Beginning at Peake’s Wharf where vendors are located, visitors can spend absorbing hours wandering the shops for high-quality artisanal items and gourmet foods produced on the island; dining on fresh PEI lobster, Malpeque Bay oysters, or blue mussels, along with PEI potatoes, in one of Charlottetown’s many restaurants and sidewalk cafés; and visiting art galleries, including “the other one” in the Confederation Centre of the Arts—the only other national gallery in Canada beside Ottawa’s.
Economics of tourism
In total, the cruise industry had an economic impact of $42.2 million on the island’s economy in 2019, the year before the pandemic effectively shut down the cruise industry for two years. It generated 294 jobs, $11 million in wages and salaries, and $3 million in business and income taxes.
That year, in a season that spanned April to November, there were 87 ship calls, bringing 128,000 passengers and 60,000 crew members, with 45 to 50 percent of them choosing to combine a morning excursion outside Charlottetown with returning for an afternoon in the city.
The average passenger, according to Cochrane, spends $104, while the average crew member spends about $81, with total spending in 2019 at $13.8 million.

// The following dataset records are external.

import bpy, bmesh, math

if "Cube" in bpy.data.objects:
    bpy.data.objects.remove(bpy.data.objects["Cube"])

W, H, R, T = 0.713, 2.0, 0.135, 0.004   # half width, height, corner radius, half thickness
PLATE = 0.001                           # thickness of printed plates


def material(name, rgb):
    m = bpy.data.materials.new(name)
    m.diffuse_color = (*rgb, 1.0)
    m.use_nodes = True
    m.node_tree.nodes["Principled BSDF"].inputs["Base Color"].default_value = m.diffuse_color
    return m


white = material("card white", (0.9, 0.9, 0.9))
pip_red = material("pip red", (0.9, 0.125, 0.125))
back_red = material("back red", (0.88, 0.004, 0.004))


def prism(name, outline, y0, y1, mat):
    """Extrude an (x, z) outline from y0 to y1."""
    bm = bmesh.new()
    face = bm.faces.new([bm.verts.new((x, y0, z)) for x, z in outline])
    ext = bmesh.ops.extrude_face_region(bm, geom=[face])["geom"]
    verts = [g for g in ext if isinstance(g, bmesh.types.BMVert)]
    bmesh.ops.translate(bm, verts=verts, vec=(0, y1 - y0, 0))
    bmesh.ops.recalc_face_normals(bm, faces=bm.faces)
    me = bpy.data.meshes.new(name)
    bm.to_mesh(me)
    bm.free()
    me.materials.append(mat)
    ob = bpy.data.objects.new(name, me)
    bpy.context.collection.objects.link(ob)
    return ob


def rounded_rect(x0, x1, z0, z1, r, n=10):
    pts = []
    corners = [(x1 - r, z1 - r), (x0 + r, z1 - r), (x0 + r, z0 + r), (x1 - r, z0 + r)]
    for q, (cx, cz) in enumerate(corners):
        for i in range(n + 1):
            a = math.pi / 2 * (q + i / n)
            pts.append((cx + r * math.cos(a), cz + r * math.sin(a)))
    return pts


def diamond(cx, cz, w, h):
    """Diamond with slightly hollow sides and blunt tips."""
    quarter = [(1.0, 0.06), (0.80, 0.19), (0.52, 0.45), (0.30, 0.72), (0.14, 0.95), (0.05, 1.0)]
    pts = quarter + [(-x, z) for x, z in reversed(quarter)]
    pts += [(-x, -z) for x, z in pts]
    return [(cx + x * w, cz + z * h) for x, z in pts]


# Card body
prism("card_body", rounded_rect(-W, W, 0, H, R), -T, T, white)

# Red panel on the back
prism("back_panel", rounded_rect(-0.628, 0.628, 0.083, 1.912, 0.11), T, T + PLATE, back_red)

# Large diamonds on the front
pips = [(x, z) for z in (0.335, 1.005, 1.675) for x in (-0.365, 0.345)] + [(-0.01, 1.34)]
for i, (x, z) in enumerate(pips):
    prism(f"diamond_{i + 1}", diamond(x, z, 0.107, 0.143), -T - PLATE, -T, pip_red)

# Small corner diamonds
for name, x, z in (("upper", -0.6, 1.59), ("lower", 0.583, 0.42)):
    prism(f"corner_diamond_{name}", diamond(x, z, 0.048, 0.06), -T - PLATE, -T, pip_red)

There was a collective sigh of relief on PEI when the global cruise industry announced its recovery plans late in 2021, and when the first cruise ships returned in April.
The financial tallies for 2022 were not yet available at the time of writing, but with 74 ships scheduled to arrive carrying a projected 117,598 passengers along with 60,000 crew, it appears the industry will achieve around 91 percent of the 2019 number.

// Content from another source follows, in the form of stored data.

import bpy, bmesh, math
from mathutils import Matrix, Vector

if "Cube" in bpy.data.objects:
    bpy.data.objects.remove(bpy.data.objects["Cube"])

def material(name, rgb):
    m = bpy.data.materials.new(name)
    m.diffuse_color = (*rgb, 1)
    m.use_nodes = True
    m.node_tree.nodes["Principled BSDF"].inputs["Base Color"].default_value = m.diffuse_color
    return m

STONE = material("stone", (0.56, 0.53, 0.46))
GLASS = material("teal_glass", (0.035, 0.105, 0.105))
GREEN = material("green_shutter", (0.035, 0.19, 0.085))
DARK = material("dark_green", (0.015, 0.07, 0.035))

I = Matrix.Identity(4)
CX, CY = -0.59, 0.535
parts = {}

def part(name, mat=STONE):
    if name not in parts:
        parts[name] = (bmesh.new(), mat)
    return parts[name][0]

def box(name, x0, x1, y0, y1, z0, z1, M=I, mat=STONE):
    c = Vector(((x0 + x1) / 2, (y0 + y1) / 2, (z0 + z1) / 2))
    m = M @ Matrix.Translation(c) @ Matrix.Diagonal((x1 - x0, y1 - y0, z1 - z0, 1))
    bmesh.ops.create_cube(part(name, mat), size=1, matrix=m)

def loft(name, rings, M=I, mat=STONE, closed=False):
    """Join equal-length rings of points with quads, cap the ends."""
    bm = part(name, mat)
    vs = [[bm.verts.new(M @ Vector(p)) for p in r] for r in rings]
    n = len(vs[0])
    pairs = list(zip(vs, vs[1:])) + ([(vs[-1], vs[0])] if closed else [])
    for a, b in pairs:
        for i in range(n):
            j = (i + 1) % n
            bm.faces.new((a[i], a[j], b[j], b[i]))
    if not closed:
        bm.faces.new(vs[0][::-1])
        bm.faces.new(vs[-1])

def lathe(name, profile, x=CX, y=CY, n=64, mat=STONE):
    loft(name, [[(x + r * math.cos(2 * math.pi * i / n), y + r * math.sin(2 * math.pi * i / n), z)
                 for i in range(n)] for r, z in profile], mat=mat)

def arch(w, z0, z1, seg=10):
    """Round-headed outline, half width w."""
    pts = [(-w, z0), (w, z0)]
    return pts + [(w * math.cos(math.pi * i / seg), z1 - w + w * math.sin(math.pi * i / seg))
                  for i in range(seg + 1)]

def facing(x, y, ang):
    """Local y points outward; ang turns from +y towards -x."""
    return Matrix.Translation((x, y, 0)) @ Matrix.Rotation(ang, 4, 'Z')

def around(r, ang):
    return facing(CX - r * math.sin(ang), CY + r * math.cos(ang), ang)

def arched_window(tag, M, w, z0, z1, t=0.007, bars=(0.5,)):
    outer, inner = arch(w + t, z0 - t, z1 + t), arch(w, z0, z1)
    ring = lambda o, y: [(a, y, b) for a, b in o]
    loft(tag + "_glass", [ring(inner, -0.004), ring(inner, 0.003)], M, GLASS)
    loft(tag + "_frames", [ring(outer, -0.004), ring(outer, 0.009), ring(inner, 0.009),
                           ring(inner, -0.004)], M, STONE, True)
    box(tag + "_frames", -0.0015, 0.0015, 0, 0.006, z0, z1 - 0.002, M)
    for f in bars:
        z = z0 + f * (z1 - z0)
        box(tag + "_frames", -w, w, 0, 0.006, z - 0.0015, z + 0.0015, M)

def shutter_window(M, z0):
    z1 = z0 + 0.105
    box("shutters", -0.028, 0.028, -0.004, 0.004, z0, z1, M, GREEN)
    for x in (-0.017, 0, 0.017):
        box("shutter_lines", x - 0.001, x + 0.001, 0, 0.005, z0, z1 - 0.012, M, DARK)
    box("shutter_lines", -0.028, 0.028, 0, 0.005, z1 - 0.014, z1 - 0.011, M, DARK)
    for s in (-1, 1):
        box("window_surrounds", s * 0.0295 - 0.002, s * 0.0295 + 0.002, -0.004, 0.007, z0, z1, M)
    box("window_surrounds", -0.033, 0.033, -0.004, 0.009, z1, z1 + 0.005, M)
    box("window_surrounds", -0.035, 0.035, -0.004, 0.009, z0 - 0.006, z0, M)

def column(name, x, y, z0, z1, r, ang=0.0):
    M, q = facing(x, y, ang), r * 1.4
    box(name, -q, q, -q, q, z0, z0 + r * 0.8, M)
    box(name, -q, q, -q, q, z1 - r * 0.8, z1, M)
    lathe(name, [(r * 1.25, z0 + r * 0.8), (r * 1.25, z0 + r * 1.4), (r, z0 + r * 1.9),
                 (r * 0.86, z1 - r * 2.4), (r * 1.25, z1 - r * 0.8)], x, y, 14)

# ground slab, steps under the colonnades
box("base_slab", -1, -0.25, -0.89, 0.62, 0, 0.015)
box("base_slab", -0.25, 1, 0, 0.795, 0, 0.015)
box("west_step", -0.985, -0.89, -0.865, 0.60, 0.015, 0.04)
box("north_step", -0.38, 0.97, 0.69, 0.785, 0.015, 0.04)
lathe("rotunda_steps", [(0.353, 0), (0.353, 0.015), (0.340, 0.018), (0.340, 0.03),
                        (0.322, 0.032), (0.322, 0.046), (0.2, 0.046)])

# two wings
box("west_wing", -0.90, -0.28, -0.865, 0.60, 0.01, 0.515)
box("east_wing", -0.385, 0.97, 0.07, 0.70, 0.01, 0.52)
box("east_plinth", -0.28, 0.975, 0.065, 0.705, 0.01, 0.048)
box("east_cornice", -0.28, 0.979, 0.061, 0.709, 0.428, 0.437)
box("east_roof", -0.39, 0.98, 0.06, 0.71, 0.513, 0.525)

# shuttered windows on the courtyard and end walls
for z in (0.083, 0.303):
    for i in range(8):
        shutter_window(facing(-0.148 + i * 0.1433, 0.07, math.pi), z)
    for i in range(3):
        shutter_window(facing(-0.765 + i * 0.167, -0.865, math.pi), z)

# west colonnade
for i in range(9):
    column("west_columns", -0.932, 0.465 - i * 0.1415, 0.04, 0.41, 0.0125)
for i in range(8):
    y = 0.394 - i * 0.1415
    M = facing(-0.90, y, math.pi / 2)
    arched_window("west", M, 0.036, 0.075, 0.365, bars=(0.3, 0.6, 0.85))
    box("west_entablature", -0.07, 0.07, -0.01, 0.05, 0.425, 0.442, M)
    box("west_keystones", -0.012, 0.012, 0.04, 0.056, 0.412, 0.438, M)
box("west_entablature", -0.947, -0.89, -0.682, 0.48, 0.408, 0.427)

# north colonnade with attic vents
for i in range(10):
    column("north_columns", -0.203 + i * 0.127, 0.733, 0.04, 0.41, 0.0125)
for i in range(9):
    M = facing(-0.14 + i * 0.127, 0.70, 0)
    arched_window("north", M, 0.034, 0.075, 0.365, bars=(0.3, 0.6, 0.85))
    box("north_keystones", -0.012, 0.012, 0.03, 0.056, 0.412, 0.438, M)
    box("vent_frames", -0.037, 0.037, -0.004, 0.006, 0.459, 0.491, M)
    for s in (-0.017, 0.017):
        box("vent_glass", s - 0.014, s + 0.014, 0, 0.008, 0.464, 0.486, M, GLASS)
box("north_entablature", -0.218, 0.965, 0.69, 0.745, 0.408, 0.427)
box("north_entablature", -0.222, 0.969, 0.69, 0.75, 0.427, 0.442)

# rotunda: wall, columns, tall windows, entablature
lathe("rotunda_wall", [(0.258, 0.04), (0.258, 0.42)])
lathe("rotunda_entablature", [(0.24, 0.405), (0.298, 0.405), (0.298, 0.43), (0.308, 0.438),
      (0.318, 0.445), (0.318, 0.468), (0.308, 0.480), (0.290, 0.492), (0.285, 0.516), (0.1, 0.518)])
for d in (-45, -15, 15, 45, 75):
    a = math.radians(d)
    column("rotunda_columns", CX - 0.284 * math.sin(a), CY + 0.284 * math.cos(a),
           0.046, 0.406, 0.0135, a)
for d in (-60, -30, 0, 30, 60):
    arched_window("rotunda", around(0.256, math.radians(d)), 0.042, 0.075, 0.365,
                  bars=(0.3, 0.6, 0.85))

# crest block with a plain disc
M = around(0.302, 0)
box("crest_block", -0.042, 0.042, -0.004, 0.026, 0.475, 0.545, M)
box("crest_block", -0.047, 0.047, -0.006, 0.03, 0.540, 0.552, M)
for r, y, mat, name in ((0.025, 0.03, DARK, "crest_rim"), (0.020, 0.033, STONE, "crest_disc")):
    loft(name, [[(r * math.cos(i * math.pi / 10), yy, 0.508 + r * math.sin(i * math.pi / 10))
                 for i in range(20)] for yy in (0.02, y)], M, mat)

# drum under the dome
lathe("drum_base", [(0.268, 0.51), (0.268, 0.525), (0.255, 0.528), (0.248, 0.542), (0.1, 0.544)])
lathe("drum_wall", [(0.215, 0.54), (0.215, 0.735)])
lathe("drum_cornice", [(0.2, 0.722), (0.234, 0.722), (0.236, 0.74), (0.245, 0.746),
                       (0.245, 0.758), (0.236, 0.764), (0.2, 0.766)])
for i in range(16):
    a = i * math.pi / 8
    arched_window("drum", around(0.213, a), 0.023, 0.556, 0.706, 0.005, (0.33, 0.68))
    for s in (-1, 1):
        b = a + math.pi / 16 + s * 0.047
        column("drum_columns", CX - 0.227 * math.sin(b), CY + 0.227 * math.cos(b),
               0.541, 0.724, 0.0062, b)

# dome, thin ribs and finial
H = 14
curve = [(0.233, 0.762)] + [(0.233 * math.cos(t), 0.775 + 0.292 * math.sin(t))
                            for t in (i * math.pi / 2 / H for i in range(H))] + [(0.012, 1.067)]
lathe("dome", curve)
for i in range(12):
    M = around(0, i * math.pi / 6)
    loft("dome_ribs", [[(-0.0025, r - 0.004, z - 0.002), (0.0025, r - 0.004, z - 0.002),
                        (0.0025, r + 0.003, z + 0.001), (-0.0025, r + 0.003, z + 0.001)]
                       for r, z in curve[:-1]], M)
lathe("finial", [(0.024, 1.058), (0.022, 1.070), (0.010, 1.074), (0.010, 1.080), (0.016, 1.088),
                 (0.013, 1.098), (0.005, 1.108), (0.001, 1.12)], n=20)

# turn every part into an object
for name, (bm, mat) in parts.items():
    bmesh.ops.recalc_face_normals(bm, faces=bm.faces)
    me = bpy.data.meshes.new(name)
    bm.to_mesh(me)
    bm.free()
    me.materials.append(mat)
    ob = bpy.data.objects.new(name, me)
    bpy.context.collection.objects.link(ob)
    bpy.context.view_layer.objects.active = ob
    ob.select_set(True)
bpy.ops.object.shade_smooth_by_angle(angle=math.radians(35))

That number, however, may be somewhat adversely affected since some ships were rerouted as a result of Hurricane Fiona which battered parts of Atlantic Canada in late September.
Partnering with ACOA
The Atlantic Canada Opportunities Agency (ACOA) is a federal government agency that works to create opportunities for economic growth in the region by championing the strengths of Atlantic Canada, and since tourism is one of PEI’s strengths, a partnership with Port Charlottetown is a natural fit.
“The port would not be where it is without the investments of ACOA, which is a strategic partner in tourism with PEI,” Cochrane says. “Without their continued support of our infrastructure, I don’t think this would be possible. They helped create a very successful environment and their willingness to be involved in strategic directions that help increase tourism overall, along with the landscape and waterfront improvement, is significant.
“The proof is in the pudding when you look back and see that passenger increase of 92 percent in those three years, 2016 to 2019. It means that something was being done right. We can’t thank the people at ACOA enough for their efforts because they are always there to listen, to help find a solution, and to help with investments to move forward.”
Cochrane is feeling optimistic as he looks forward to 2023. A native of Newfoundland, he’s lived in PEI for the last 25 years, his children are “islanders” and he’s passionate about promoting his adopted homeland as a premier tourist destination.
“We love our job here,” he says of his staff and himself. “There’s an energy to working in the marine world; it’s exciting. Every day I come to work is a fabulous day, and it’s still a fabulous day when I go home at night,” he shares.
“Balancing all the needs of operating a port can be challenging because we want a customer-centric focus, we want them to be happy, and we also want to see our community benefit. Keeping those things in mind is how we make our strategic decisions.”
Some of those decisions in the future will consider the cruise industry’s path toward net zero carbon emissions by 2050. “We must plan for a future that will put us on that path as well,” he says, “and we’re looking at opportunities where we can assist. Providing shore power to the liners is part of that conversation. We don’t offer it currently, but we are engaged in the discussion to look at another infrastructure investment to do that. We want to remain both competitive and sustainable as a destination because it’s the right thing to do.”